Criminal sexual assault or abuse, often referred to as rape, are very serious crimes that encompass a wide range of conduct. A person can be charged with criminal sexual assault or abuse not only for acts of penetration but also for other "act[s] of sexual conduct" such as touching. The charges are very specific, with each separate act being a separate offense. For example, a person may be charged for each time s/he touched or had sex with the victim.

Some convictions of criminal sexual abuse may only be misdemeanors while several factors, including the age and mental capacity of the victim, or the relationship of the victim to the defendant, can result in serious felony charges. In addition, those factors may also give rise to the more serious charges of Aggravated Criminal Sexual Assault or Aggravated Criminal Sexual Abuse. Using a weapon during the offense is even worse and in some cases, a defendant can be sentenced to life in prison.

Additional Consequences

Defendants charged with sexual assault or abuse may also face action from the Department of Children and Family Services (DCFS), who may remove a victim or a charged family member from the household while the charges are pending. Defendants who are convicted may have to register as sex offenders in Illinois, which can be embarrassing and lead to difficulties finding housing and gaining employment.

Experience Matters

Because each act is charged with such specificity, and the penalties for the acts vary widely, the details in these cases are extremely important. Knowledge of the defendant's relationship to the victim, the age and mental state fo the victim, the defendant's prior criminal history, and the specifics of the charges are huge factors. This also means that the state must prove each and every one of those factors, giving the defense many opportunities to poke holes in the prosecutors' case.

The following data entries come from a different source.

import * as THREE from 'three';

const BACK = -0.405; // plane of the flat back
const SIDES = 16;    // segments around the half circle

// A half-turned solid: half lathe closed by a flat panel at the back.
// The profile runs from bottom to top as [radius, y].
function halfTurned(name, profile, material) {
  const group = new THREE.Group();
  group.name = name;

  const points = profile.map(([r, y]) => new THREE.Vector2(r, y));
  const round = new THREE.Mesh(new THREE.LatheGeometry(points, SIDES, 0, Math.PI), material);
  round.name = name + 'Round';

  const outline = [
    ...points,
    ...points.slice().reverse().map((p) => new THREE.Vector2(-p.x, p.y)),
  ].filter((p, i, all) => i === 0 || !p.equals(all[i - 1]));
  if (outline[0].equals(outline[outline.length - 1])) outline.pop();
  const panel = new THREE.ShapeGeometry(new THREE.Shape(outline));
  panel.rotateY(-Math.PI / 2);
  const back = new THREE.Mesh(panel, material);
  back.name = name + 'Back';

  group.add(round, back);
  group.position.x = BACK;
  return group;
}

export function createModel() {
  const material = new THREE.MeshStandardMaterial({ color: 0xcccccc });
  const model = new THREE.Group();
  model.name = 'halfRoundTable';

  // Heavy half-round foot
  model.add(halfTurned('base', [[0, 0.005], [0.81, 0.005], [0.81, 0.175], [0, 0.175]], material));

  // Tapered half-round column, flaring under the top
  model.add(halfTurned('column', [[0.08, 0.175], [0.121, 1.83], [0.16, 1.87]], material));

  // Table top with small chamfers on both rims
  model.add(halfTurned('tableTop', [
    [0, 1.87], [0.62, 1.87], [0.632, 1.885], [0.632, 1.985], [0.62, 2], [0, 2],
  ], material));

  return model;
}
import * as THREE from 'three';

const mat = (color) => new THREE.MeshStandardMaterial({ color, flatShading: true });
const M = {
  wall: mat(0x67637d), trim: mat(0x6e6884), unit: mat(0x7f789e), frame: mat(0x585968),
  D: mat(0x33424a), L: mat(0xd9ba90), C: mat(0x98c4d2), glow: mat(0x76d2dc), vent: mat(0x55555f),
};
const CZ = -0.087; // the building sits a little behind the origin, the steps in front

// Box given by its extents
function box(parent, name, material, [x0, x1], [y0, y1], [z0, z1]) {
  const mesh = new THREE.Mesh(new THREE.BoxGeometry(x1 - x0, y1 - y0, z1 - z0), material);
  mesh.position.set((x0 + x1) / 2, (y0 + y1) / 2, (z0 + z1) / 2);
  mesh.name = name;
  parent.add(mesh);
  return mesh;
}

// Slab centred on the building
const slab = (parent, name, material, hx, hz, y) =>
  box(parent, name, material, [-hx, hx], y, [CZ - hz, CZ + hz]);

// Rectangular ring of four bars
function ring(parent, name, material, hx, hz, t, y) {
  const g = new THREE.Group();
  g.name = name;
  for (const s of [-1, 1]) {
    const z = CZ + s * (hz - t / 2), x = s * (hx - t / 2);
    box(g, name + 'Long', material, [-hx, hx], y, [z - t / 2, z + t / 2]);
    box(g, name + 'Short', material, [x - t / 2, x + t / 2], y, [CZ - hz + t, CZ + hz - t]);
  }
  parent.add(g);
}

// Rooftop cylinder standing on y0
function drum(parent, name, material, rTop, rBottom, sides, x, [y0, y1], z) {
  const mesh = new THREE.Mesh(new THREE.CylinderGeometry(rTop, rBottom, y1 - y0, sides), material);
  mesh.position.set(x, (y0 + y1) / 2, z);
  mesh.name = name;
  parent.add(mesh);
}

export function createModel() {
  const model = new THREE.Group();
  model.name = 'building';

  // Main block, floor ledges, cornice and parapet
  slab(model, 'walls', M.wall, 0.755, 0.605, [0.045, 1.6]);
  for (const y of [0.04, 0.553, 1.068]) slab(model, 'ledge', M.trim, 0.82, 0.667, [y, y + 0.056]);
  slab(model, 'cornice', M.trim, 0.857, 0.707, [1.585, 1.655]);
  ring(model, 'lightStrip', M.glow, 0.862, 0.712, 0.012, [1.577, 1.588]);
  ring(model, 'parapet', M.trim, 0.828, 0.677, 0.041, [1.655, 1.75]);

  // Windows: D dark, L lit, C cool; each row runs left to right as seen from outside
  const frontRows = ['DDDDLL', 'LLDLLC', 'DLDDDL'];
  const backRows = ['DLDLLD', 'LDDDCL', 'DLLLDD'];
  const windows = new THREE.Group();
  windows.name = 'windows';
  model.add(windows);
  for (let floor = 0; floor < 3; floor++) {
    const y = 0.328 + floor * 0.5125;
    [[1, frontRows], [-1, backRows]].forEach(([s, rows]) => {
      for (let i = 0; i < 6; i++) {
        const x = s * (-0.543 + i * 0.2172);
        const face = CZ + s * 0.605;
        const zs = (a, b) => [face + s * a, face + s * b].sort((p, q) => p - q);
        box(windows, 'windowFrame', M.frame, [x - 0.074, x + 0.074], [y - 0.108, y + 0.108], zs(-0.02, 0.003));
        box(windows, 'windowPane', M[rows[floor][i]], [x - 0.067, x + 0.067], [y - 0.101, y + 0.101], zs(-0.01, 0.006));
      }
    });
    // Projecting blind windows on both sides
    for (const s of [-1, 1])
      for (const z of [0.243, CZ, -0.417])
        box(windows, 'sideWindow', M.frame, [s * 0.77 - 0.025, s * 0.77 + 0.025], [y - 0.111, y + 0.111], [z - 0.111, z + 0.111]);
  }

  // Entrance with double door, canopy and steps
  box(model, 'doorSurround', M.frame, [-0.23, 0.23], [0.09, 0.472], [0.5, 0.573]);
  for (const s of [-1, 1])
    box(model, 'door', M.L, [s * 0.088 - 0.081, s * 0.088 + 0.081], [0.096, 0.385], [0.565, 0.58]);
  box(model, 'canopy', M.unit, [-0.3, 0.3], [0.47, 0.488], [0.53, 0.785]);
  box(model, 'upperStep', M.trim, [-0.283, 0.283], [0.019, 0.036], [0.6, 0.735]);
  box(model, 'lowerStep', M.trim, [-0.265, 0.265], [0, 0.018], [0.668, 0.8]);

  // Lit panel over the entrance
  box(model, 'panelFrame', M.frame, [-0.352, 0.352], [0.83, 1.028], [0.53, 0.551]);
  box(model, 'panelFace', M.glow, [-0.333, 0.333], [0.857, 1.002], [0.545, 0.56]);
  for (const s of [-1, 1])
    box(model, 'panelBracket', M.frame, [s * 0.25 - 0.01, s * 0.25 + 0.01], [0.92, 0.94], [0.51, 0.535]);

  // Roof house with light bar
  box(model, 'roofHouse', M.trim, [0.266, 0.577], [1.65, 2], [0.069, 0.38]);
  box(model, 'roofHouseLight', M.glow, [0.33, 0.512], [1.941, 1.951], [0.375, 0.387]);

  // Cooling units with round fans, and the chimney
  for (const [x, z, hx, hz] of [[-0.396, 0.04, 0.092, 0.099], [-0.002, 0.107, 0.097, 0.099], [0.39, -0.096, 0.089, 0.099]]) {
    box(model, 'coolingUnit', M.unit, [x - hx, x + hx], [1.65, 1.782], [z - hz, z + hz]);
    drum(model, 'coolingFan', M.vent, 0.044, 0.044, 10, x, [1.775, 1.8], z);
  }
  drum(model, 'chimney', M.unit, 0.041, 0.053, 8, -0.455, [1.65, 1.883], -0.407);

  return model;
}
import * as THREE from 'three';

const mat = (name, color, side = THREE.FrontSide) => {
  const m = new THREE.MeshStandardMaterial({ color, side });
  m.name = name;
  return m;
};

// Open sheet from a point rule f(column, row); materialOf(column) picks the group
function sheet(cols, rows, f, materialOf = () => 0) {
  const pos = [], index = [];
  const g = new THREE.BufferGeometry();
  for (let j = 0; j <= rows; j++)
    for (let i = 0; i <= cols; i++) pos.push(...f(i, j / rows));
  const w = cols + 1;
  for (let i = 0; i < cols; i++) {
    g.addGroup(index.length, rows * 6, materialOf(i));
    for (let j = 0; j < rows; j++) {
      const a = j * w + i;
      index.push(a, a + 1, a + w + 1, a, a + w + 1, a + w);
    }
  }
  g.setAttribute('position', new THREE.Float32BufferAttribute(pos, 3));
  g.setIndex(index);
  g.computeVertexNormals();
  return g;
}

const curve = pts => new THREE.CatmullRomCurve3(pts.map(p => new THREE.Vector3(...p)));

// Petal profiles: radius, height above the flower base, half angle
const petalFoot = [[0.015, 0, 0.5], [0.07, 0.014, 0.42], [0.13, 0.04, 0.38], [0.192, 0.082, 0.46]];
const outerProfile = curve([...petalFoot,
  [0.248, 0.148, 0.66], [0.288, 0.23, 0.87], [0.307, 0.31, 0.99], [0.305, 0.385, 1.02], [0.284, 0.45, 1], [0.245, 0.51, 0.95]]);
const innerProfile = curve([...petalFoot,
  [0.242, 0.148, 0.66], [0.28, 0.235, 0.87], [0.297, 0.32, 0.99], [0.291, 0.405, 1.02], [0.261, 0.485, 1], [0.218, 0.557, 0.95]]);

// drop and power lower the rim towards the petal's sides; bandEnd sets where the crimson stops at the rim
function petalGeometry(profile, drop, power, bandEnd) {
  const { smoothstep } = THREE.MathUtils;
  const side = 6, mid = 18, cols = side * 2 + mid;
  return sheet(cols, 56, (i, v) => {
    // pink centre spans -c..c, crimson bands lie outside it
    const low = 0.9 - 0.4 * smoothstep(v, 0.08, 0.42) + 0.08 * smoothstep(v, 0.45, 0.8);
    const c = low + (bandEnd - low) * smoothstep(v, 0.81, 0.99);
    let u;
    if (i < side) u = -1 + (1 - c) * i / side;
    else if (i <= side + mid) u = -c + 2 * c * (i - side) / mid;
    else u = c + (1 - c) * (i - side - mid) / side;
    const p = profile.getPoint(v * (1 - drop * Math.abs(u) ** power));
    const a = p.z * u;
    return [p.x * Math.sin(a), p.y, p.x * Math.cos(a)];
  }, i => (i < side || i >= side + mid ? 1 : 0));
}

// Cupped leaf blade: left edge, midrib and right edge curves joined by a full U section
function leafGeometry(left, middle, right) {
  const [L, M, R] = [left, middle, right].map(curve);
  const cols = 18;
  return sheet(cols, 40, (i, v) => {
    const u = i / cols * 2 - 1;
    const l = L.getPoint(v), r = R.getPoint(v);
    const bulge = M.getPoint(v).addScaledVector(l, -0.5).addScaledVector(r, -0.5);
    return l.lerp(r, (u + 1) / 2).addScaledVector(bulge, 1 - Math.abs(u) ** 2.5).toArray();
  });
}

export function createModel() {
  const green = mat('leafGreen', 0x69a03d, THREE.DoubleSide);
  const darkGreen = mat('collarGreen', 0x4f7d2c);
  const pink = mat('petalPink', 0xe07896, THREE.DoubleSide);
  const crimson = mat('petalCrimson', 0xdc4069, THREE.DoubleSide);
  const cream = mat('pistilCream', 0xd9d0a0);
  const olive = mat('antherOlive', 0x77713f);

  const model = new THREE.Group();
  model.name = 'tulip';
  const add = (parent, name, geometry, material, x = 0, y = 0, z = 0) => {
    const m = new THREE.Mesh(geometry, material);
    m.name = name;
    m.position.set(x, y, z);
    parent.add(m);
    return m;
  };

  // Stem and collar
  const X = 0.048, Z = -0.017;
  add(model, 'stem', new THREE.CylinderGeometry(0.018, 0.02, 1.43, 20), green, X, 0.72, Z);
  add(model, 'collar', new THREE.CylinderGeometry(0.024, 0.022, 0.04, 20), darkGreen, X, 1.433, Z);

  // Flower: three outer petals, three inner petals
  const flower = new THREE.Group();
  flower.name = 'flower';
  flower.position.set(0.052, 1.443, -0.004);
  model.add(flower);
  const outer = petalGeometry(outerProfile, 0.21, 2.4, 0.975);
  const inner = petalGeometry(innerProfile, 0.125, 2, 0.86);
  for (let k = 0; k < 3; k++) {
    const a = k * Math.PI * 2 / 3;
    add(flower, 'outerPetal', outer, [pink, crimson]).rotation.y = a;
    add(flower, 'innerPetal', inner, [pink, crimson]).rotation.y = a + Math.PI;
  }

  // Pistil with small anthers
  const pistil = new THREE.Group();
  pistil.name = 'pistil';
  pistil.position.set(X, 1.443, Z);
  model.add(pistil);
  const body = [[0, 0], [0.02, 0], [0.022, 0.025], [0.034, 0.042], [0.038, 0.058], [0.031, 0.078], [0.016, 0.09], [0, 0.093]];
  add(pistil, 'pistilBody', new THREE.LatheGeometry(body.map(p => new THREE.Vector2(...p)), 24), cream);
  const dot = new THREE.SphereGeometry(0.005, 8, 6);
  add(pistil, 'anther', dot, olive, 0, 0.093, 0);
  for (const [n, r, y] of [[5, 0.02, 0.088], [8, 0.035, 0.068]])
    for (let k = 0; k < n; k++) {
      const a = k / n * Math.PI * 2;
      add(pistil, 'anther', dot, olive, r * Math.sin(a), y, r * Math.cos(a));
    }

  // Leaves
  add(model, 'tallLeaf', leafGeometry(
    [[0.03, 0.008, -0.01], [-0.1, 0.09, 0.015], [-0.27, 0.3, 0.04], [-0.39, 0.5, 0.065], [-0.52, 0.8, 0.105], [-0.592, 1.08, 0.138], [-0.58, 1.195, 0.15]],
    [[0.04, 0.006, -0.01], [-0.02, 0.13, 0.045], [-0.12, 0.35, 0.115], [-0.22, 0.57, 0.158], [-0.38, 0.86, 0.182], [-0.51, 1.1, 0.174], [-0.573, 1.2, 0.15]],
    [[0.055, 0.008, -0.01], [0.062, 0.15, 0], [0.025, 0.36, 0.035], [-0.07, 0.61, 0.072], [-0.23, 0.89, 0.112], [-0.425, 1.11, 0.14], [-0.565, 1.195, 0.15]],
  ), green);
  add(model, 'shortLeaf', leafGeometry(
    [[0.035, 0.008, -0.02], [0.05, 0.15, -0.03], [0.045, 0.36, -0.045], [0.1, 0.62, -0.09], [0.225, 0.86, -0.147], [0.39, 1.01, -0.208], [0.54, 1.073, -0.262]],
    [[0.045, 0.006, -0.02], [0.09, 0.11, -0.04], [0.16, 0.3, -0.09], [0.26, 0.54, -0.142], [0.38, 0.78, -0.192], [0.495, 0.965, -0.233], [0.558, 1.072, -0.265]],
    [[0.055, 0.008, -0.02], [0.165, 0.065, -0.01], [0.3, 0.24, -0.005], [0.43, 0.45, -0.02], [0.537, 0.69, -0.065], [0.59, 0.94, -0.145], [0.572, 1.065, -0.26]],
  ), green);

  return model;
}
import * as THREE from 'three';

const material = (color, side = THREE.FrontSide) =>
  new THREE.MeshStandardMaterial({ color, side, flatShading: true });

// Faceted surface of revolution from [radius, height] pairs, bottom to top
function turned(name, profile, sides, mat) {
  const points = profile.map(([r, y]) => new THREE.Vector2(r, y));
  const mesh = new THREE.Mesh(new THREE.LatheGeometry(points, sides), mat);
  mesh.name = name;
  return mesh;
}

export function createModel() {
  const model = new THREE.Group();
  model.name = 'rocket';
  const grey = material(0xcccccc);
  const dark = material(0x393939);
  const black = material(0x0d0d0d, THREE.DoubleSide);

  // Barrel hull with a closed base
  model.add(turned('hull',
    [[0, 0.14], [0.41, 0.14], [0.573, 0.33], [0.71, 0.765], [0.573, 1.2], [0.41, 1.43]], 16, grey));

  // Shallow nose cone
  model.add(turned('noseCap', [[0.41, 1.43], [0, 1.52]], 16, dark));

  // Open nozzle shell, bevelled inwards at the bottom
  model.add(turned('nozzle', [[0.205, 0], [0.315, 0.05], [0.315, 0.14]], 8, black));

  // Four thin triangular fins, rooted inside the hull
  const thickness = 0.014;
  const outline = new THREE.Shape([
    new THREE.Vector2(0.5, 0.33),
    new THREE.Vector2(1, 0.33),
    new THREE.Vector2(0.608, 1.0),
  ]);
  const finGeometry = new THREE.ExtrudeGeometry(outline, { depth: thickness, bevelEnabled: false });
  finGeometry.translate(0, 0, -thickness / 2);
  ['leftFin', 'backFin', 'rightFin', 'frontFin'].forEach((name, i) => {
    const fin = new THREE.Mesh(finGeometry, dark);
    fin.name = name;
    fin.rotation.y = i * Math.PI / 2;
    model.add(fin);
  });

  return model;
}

Rape Shield

In addition, victims of alleged sexual assault or abuse are protected by the Rape Shield law- a law that bars defendants from admitting into evidence any evidence of the victim's sexual reputation or past sexual conduct. While the law protects victims from defendants who try to mount a charcter attack on a victim, many judges do not allow any reference to a victim's sexual conduct, even when introduced for a relevant and legitimate purpose. This can make it difficult for defendants to argue its theory of the case and present legitimate evidence that may show why an alleged victim had a motive to make the allegations against the defendant.

Constitutional Issues

In many of these cases, police will obtain statements from victim or the defendants. Whenever statements to police are involved, the defense may be able to defend the charges by moving to suppress the statements under the 4th or 5th Amendments. Villalobos & Associates has handled countless motions to suppress statements and has successfully barred admission of improperly obtained confessions.

Villalobos and Associates has succesfully defended numerous sexual assault and abuse cases and knows how to evaluate the complex laws, details, and circumstances of the charges as well as navigate the specific rules on how to present evidence in these cases.